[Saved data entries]
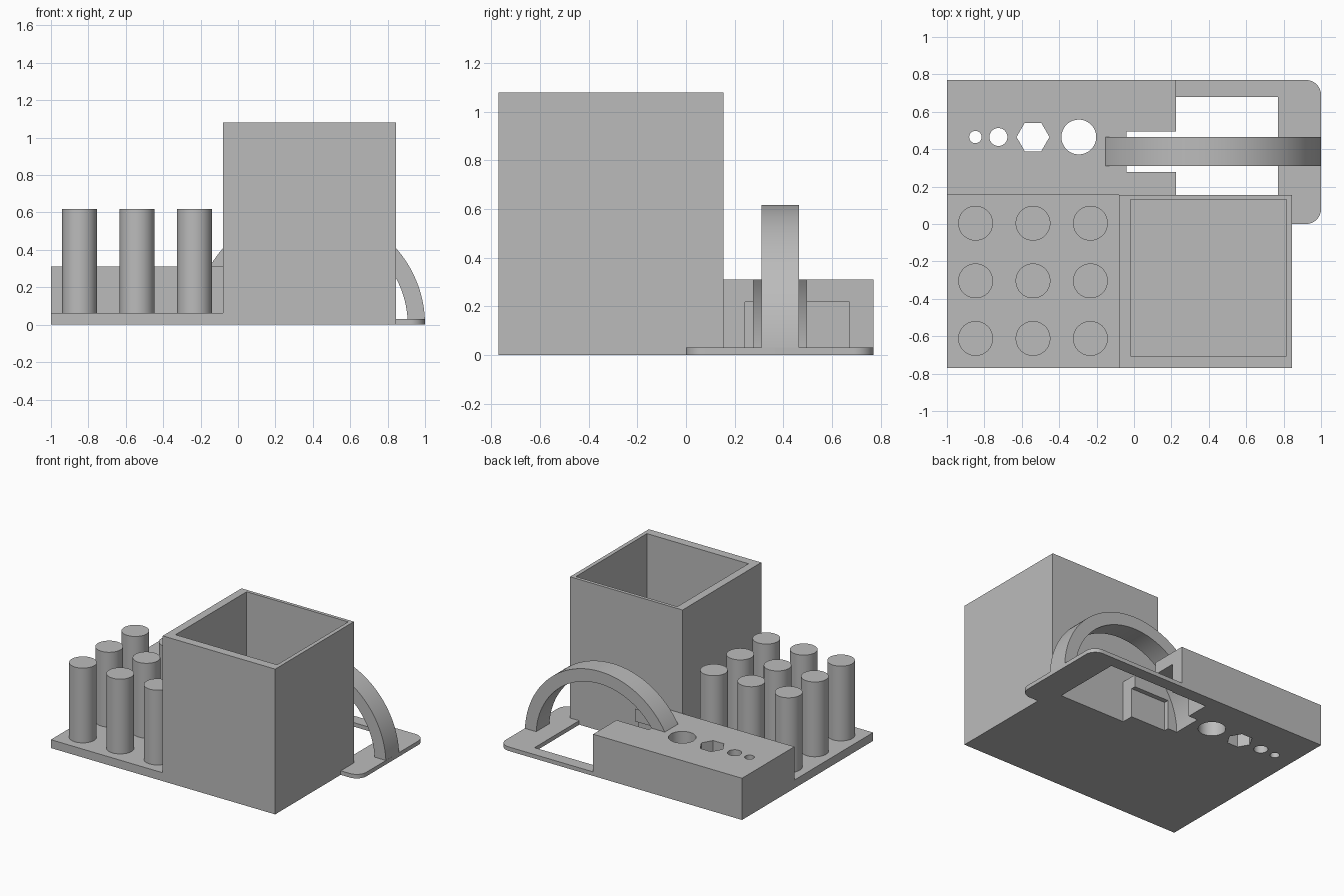
import bpy, bmesh, math
from mathutils import Vector

cube = bpy.data.objects.get("Cube")
if cube:
    bpy.data.objects.remove(cube, do_unlink=True)

GREY = (0.5, 0.5, 0.5, 1.0)
grey = bpy.data.materials.new("plain grey")
grey.use_nodes = True
grey.diffuse_color = GREY
grey.node_tree.nodes["Principled BSDF"].inputs["Base Color"].default_value = GREY


def prism(name, outline, low, high, along="Z"):
    """Extrude a flat outline from low to high along Z, or along Y for an XZ outline."""
    def place(p, h):
        return Vector((p[0], p[1], h)) if along == "Z" else Vector((p[0], h, p[1]))
    bm = bmesh.new()
    face = bm.faces.new([bm.verts.new(place(p, low)) for p in outline])
    grown = bmesh.ops.extrude_face_region(bm, geom=[face])["geom"]
    top = [v for v in grown if isinstance(v, bmesh.types.BMVert)]
    bmesh.ops.translate(bm, verts=top, vec=place((0, 0), high - low))
    bmesh.ops.recalc_face_normals(bm, faces=bm.faces)
    mesh = bpy.data.meshes.new(name)
    bm.to_mesh(mesh)
    bm.free()
    mesh.materials.append(grey)
    obj = bpy.data.objects.new(name, mesh)
    bpy.context.collection.objects.link(obj)
    return obj


def box(name, x, y, z):
    return prism(name, [(x[0], y[0]), (x[1], y[0]), (x[1], y[1]), (x[0], y[1])], *z)


def arc(cx, cy, r, start, end, steps):
    angles = [math.radians(start + (end - start) * i / steps) for i in range(steps + 1)]
    return [(cx + r * math.cos(a), cy + r * math.sin(a)) for a in angles]


def circle(cx, cy, r, sides=64):
    return arc(cx, cy, r, 0, 360, sides)[:-1]


def activate(obj):
    bpy.ops.object.select_all(action="DESELECT")
    obj.select_set(True)
    bpy.context.view_layer.objects.active = obj


def cut(obj, cutters):
    activate(obj)
    for cutter in cutters:
        mod = obj.modifiers.new("cut", "BOOLEAN")
        mod.operation, mod.solver, mod.object = "DIFFERENCE", "EXACT", cutter
        bpy.ops.object.modifier_apply(modifier=mod.name)


# Main divisions
LEFT, FRONT, MID, BACK = -1.0, -0.77, 0.155, 0.77
BIN_X = (-0.08, 0.845)
BLOCK_END, BLOCK_TOP = 0.225, 0.31
ARCH_X, ARCH_OUT, ARCH_IN = 0.3825, 0.6175, 0.525
HOLE_Y = 0.465
parts, cutters = [], []

# Open bin
bin_box = box("storage_bin", BIN_X, (FRONT, MID), (0, 1.08))
bin_void = box("bin_void", (-0.02, 0.815), (-0.705, 0.13), (0.06, 1.3))
cut(bin_box, [bin_void])
cutters.append(bin_void)
parts.append(bin_box)

# Peg tray with a grid of round pegs
parts.append(box("peg_base", (LEFT, BIN_X[0]), (FRONT, MID), (0, 0.062)))
for row in range(3):
    for col in range(3):
        centre = (-0.847 + 0.307 * col, -0.612 + 0.308 * row)
        parts.append(prism(f"peg_{row + 1}_{col + 1}", circle(*centre, 0.093), 0.06, 0.618))

# Tool block with holes, an arch-shaped slot and a recess underneath
block = box("tool_block", (LEFT, BLOCK_END), (MID, BACK), (0, BLOCK_TOP))
holes = [prism("hole_cutter", circle(x, HOLE_Y, r, sides), -0.1, 0.5)
         for x, r, sides in [(-0.295, 0.093, 64), (-0.54, 0.088, 6),
                             (-0.725, 0.048, 48), (-0.848, 0.033, 48)]]
slot = prism("slot_cutter", circle(ARCH_X, 0, ARCH_IN, 128), 0.278, 0.495, "Y")
recess = box("recess_cutter", (-0.066, 0.4), (0.243, 0.672), (-0.1, 0.218))
cut(block, holes + [slot, recess])
cutters += holes + [slot, recess]
parts.append(block)

# Thin loop plate with rounded outer corners
R = 0.08
plate = [(BLOCK_END, BACK), (BLOCK_END, 0.68), (0.77, 0.68), (0.77, MID), (BIN_X[1], MID), (BIN_X[1], 0)]
plate += arc(1 - R, R, R, -90, 0, 12) + arc(1 - R, BACK - R, R, 0, 90, 12)
parts.append(prism("loop_plate", plate, 0, 0.03))

# Half-ring arch
ring = arc(ARCH_X, 0, ARCH_OUT, 0, 180, 64) + arc(ARCH_X, 0, ARCH_IN, 180, 0, 64)
arch = prism("arch", ring, 0.31, 0.465, "Y")
cut(arch, holes[:1])
parts.append(arch)

# Tidy up and shade
for cutter in cutters:
    bpy.data.objects.remove(cutter, do_unlink=True)
for part in parts:
    activate(part)
    bpy.ops.object.shade_smooth_by_angle(angle=math.radians(30))
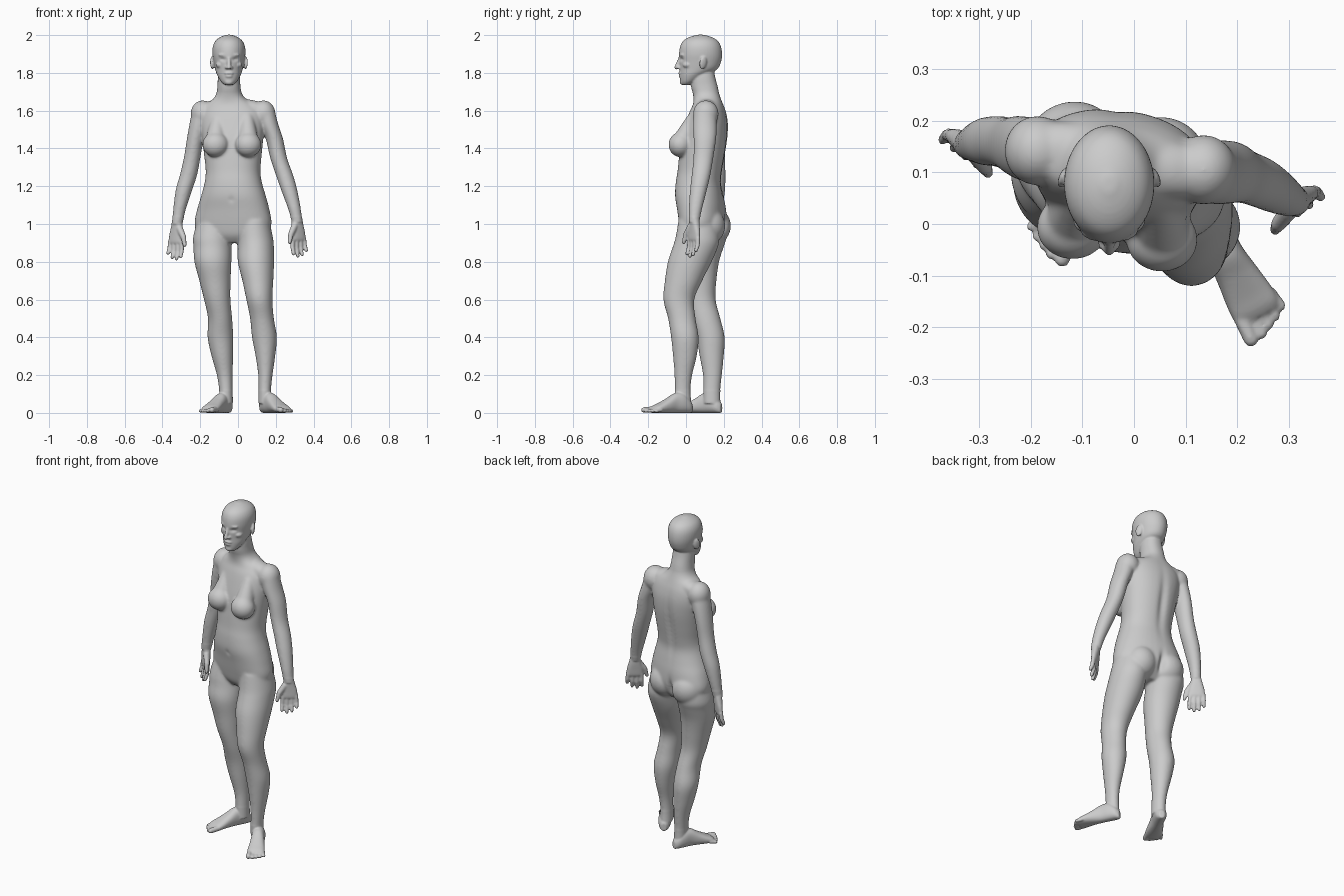
import bpy, bmesh, math
from mathutils import Vector, Matrix

bm = bmesh.new()


def spline(rows, sub=4):
    """Smoothly interpolate rows of numbers (Catmull-Rom)."""
    out = []
    for i in range(len(rows) - 1):
        p = [Vector(rows[min(max(i + k, 0), len(rows) - 1)]) for k in (-1, 0, 1, 2)]
        for s in range(sub):
            t = s / sub
            out.append(0.5 * (2 * p[1] + (p[2] - p[0]) * t + (2 * p[0] - 5 * p[1] + 4 * p[2] - p[3]) * t * t
                              + (3 * p[1] - p[0] - 3 * p[2] + p[3]) * t ** 3))
    return out + [Vector(rows[-1])]


def loft(rows, matrix=Matrix(), yaws=None, n=2.0, seg=40, smooth=True):
    """Closed skin over oval rings (z, cx, cy, rx, ry)."""
    if yaws:
        rows = [tuple(r) + (y,) for r, y in zip(rows, yaws)]
    else:
        rows = [tuple(r) + (0,) for r in rows]
    rings = []
    for z, cx, cy, rx, ry, yaw in (spline(rows) if smooth else rows):
        rot = Matrix.Rotation(math.radians(yaw), 3, 'Z')
        ring = []
        for k in range(seg):
            c, s = math.cos(2 * math.pi * k / seg), math.sin(2 * math.pi * k / seg)
            v = rot @ Vector((rx * math.copysign(abs(c) ** (2 / n), c), ry * math.copysign(abs(s) ** (2 / n), s), 0))
            ring.append(bm.verts.new(matrix @ (v + Vector((cx, cy, z)))))
        rings.append(ring)
    for a, b in zip(rings, rings[1:]):
        for k in range(seg):
            bm.faces.new((a[k], a[(k + 1) % seg], b[(k + 1) % seg], b[k]))
    bm.faces.new(rings[0][::-1])
    bm.faces.new(rings[-1])


def blob(c, r, rot=(0, 0, 0)):
    m = Matrix.Translation(c)
    for a, ax in zip(rot, 'XYZ'):
        m = m @ Matrix.Rotation(math.radians(a), 4, ax)
    bmesh.ops.create_uvsphere(bm, u_segments=28, v_segments=18, radius=1, matrix=m @ Matrix.Diagonal((*r, 1)))


def capsule(a, b, ra, rb, m=Matrix()):
    """Round-ended tapered rod from a to b."""
    a, b = m @ Vector(a), m @ Vector(b)
    d = b - a
    frame = Matrix.Translation(a) @ d.to_track_quat('Z', 'Y').to_matrix().to_4x4()
    ang = [math.radians(x) for x in (5, 30, 60, 90)]
    rows = [(-ra * math.cos(t), 0, 0, ra * math.sin(t), ra * math.sin(t)) for t in ang]
    rows += [(d.length + rb * math.cos(t), 0, 0, rb * math.sin(t), rb * math.sin(t)) for t in ang[::-1]]
    loft(rows, frame, seg=16, smooth=False)


# Torso and neck, twisted at the hips
loft([(.90, -.025, .08, .10, .06), (.94, -.025, .085, .175, .095), (1.00, -.026, .09, .207, .115),
      (1.08, -.025, .082, .193, .122), (1.15, -.024, .07, .172, .124), (1.22, -.025, .066, .152, .118),
      (1.28, -.026, .074, .145, .117), (1.36, -.027, .085, .152, .12), (1.45, -.028, .098, .162, .12),
      (1.53, -.03, .11, .17, .11), (1.59, -.034, .115, .165, .095), (1.63, -.04, .117, .135, .08),
      (1.66, -.044, .113, .09, .073), (1.69, -.047, .106, .068, .07), (1.73, -.048, .097, .061, .07),
      (1.78, -.048, .09, .058, .064), (1.84, -.048, .09, .05, .055)],
     yaws=[-14] * 4 + [-12, -10, -9] + [-8] * 4 + [-6, -4, 0, 0, 0, 0], n=2.2)

# Buttocks, breasts, shoulders
blob((-.115, .142, .99), (.097, .096, .10))
blob((.052, .112, .99), (.093, .096, .10))
for x, y in ((.054, -.03), (-.119, -.006)):
    blob((x, y, 1.42), (.07, .063, .066))
    capsule((x * .9, y + .07, 1.56), (x, y + .012, 1.44), .035, .055)
for x, y, s in ((-.187, .142, -1), (.135, .105, 1)):
    blob((x, y, 1.583), (.064, .068, .072))
    blob((x - s * .065, y, 1.613), (.105, .055, .044), (0, s * 12, -8))

# Arms
loft([(1.60, -.192, .14, .05, .058), (1.53, -.207, .145, .05, .063), (1.45, -.226, .15, .045, .06),
      (1.35, -.243, .155, .044, .052), (1.26, -.262, .16, .046, .05), (1.18, -.286, .16, .044, .047),
      (1.08, -.309, .157, .034, .037), (1.00, -.322, .153, .028, .027)])
loft([(1.60, .145, .10, .05, .058), (1.53, .163, .10, .05, .063), (1.45, .193, .10, .046, .06),
      (1.35, .215, .092, .045, .053), (1.26, .246, .08, .046, .05), (1.18, .271, .066, .043, .045),
      (1.08, .299, .05, .034, .036), (1.01, .313, .043, .028, .027)])


# Hands: local x runs from thumb to little finger
def hand(pos, side, yaw):
    m = Matrix.Translation(pos) @ Matrix.Rotation(math.radians(yaw), 4, 'Z') @ Matrix.Diagonal((side, 1, 1, 1))
    loft([(.02, 0, 0, .026, .024), (-.02, .002, 0, .034, .022), (-.06, .003, -.002, .044, .019),
          (-.095, .003, -.004, .046, .016), (-.108, .003, -.004, .04, .01)], m, n=2.4)
    for k, length in enumerate((.078, .09, .082, .06)):
        x = -.033 + .0245 * k
        mid = (x * 1.08, -.008, -.095 - length * .55)
        capsule((x, -.004, -.09), mid, .0125, .0115, m)
        capsule(mid, (x * 1.12, -.02, -.095 - length), .0115, .0095, m)
    capsule((-.02, -.006, -.025), (-.052, -.016, -.07), .018, .015, m)
    capsule((-.052, -.016, -.07), (-.064, -.022, -.112), .0145, .010, m)


hand((-.322, .153, 1.0), -1, -35)
hand((.313, .043, 1.015), 1, 35)

# Legs
loft([(1.02, -.125, .115, .09, .10), (.93, -.136, .105, .102, .11), (.88, -.135, .094, .101, .106),
      (.80, -.133, .075, .098, .10), (.70, -.122, .075, .083, .086), (.60, -.11, .08, .070, .077),
      (.50, -.095, .105, .064, .077), (.40, -.093, .13, .068, .075), (.30, -.083, .136, .057, .064),
      (.20, -.070, .14, .042, .050), (.12, -.064, .137, .036, .045), (.05, -.062, .137, .035, .045)])
loft([(1.02, .08, .06, .085, .10), (.93, .09, .06, .095, .115), (.88, .094, .05, .096, .12),
      (.80, .095, .02, .096, .116), (.70, .105, -.013, .082, .099), (.60, .113, -.038, .069, .082),
      (.50, .127, -.022, .063, .073), (.40, .14, -.006, .066, .073), (.30, .145, -.006, .052, .063),
      (.20, .145, -.014, .038, .047), (.12, .142, -.018, .033, .042), (.05, .142, -.015, .034, .043)])


# Feet: rings run from heel to ball, then toes; local x points outwards
def foot(heel, toe, side):
    f = (Vector((*toe, 0)) - Vector((*heel, 0))).normalized()
    out = Vector((-f.y, f.x, 0)) * side
    m = Matrix.Translation((*heel, 0)) @ Matrix((out, (0, 0, 1), f)).transposed().to_4x4()
    rows = [(-.008, 0, .014, .024), (.012, 0, .030, .036), (.05, 0, .036, .052), (.095, 0, .036, .052),
            (.14, .002, .041, .039), (.185, .003, .047, .027), (.215, .003, .048, .020), (.232, .002, .042, .014)]
    loft([(s, x, h, w, h) for s, x, w, h in rows], m, n=2.3)
    for k, (end, r) in enumerate(((.262, .0155), (.262, .0115), (.253, .011), (.244, .0105), (.232, .010))):
        x = -.032 + .0195 * k + (.004 if k else 0)
        capsule((x * .9, r + .005, .20), (x, r, end), r, r * .95, m)


foot((-.05, .18), (-.168, -.055), -1)
foot((.133, .024), (.253, -.205), 1)

# Head and face
HX = -.048
loft([(1.737, HX, -.002, .024, .020), (1.755, HX, .014, .043, .044), (1.79, HX, .040, .063, .073),
      (1.82, HX, .066, .073, .100), (1.86, HX, .075, .081, .111), (1.90, HX, .077, .087, .114),
      (1.94, HX, .077, .085, .108), (1.97, HX, .077, .071, .091), (1.99, HX, .077, .045, .058),
      (2.002, HX, .077, .012, .015)])
capsule((HX, -.03, 1.885), (HX, -.05, 1.829), .008, .0115)
blob((HX, -.016, 1.752), (.024, .017, .017))
blob((HX, -.026, 1.797), (.026, .016, .009))
blob((HX, -.024, 1.783), (.022, .016, .009))
for s in (-1, 1):
    blob((HX + s * .013, -.038, 1.828), (.009, .012, .008))
    blob((HX + s * .032, -.018, 1.895), (.026, .014, .009), (0, 0, s * 20))
    blob((HX + s * .044, .008, 1.842), (.026, .026, .018))
    blob((HX + s * .088, .09, 1.853), (.009, .021, .034), (-12, 0, s * 25))

# Fuse every part into one skin
bmesh.ops.recalc_face_normals(bm, faces=bm.faces)
mesh = bpy.data.meshes.new("body")
bm.to_mesh(mesh)
bm.free()
body = bpy.data.objects.new("body", mesh)
bpy.context.collection.objects.link(body)
bpy.context.view_layer.objects.active = body
body.select_set(True)
mod = body.modifiers.new("fuse", 'REMESH')
mod.mode, mod.voxel_size = 'VOXEL', .005
bpy.ops.object.modifier_apply(modifier="fuse")

# Soft hollows: eyes, mouth line, spine, cleft, navel (centre, spread, push)
dents = [((HX, -.04, 1.790), (.022, .02, .003), .005), ((-.034, .21, 1.36), (.02, .06, .16), -.014),
         ((-.036, .21, .98), (.013, .05, .055), -.03), ((-.035, -.05, 1.13), (.009, .03, .012), .008)]
dents += [((HX + s * .033, -.03, 1.872), (.017, .03, .009), .010) for s in (-1, 1)]
soft = []
for v in body.data.vertices:
    for c, r, push in dents:
        q = sum(((v.co[i] - c[i]) / r[i]) ** 2 for i in range(3))
        if q < 8:
            v.co.y += push * math.exp(-q)
    is_hand = v.co.z < 1.04 and (v.co.x > .215 or v.co.x < -.25)
    if .12 < v.co.z < 1.70 and not is_hand:
        soft.append(v.index)

# Blend the joins strongly on trunk and limbs, lightly on face, hands and feet
body.vertex_groups.new(name="trunk").add(soft, 1, 'REPLACE')
for name, group, count in (("blend", "trunk", 30), ("polish", "", 3)):
    mod = body.modifiers.new(name, 'SMOOTH')
    mod.factor, mod.iterations, mod.vertex_group = .5, count, group
bpy.ops.object.shade_smooth()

» **YOUR TASK**:
Leave out the images and write out the lines above exactly, from the one with "cut(arch, holes[:1])" up to and including the one with "tapered rod from".

» **SOLUTION FOR THIS TASK**:
cut(arch, holes[:1])
parts.append(arch)

# Tidy up and shade
for cutter in cutters:
    bpy.data.objects.remove(cutter, do_unlink=True)
for part in parts:
    activate(part)
    bpy.ops.object.shade_smooth_by_angle(angle=math.radians(30))
import bpy, bmesh, math
from mathutils import Vector, Matrix

bm = bmesh.new()


def spline(rows, sub=4):
    """Smoothly interpolate rows of numbers (Catmull-Rom)."""
    out = []
    for i in range(len(rows) - 1):
        p = [Vector(rows[min(max(i + k, 0), len(rows) - 1)]) for k in (-1, 0, 1, 2)]
        for s in range(sub):
            t = s / sub
            out.append(0.5 * (2 * p[1] + (p[2] - p[0]) * t + (2 * p[0] - 5 * p[1] + 4 * p[2] - p[3]) * t * t
                              + (3 * p[1] - p[0] - 3 * p[2] + p[3]) * t ** 3))
    return out + [Vector(rows[-1])]


def loft(rows, matrix=Matrix(), yaws=None, n=2.0, seg=40, smooth=True):
    """Closed skin over oval rings (z, cx, cy, rx, ry)."""
    if yaws:
        rows = [tuple(r) + (y,) for r, y in zip(rows, yaws)]
    else:
        rows = [tuple(r) + (0,) for r in rows]
    rings = []
    for z, cx, cy, rx, ry, yaw in (spline(rows) if smooth else rows):
        rot = Matrix.Rotation(math.radians(yaw), 3, 'Z')
        ring = []
        for k in range(seg):
            c, s = math.cos(2 * math.pi * k / seg), math.sin(2 * math.pi * k / seg)
            v = rot @ Vector((rx * math.copysign(abs(c) ** (2 / n), c), ry * math.copysign(abs(s) ** (2 / n), s), 0))
            ring.append(bm.verts.new(matrix @ (v + Vector((cx, cy, z)))))
        rings.append(ring)
    for a, b in zip(rings, rings[1:]):
        for k in range(seg):
            bm.faces.new((a[k], a[(k + 1) % seg], b[(k + 1) % seg], b[k]))
    bm.faces.new(rings[0][::-1])
    bm.faces.new(rings[-1])


def blob(c, r, rot=(0, 0, 0)):
    m = Matrix.Translation(c)
    for a, ax in zip(rot, 'XYZ'):
        m = m @ Matrix.Rotation(math.radians(a), 4, ax)
    bmesh.ops.create_uvsphere(bm, u_segments=28, v_segments=18, radius=1, matrix=m @ Matrix.Diagonal((*r, 1)))


def capsule(a, b, ra, rb, m=Matrix()):
    """Round-ended tapered rod from a to b."""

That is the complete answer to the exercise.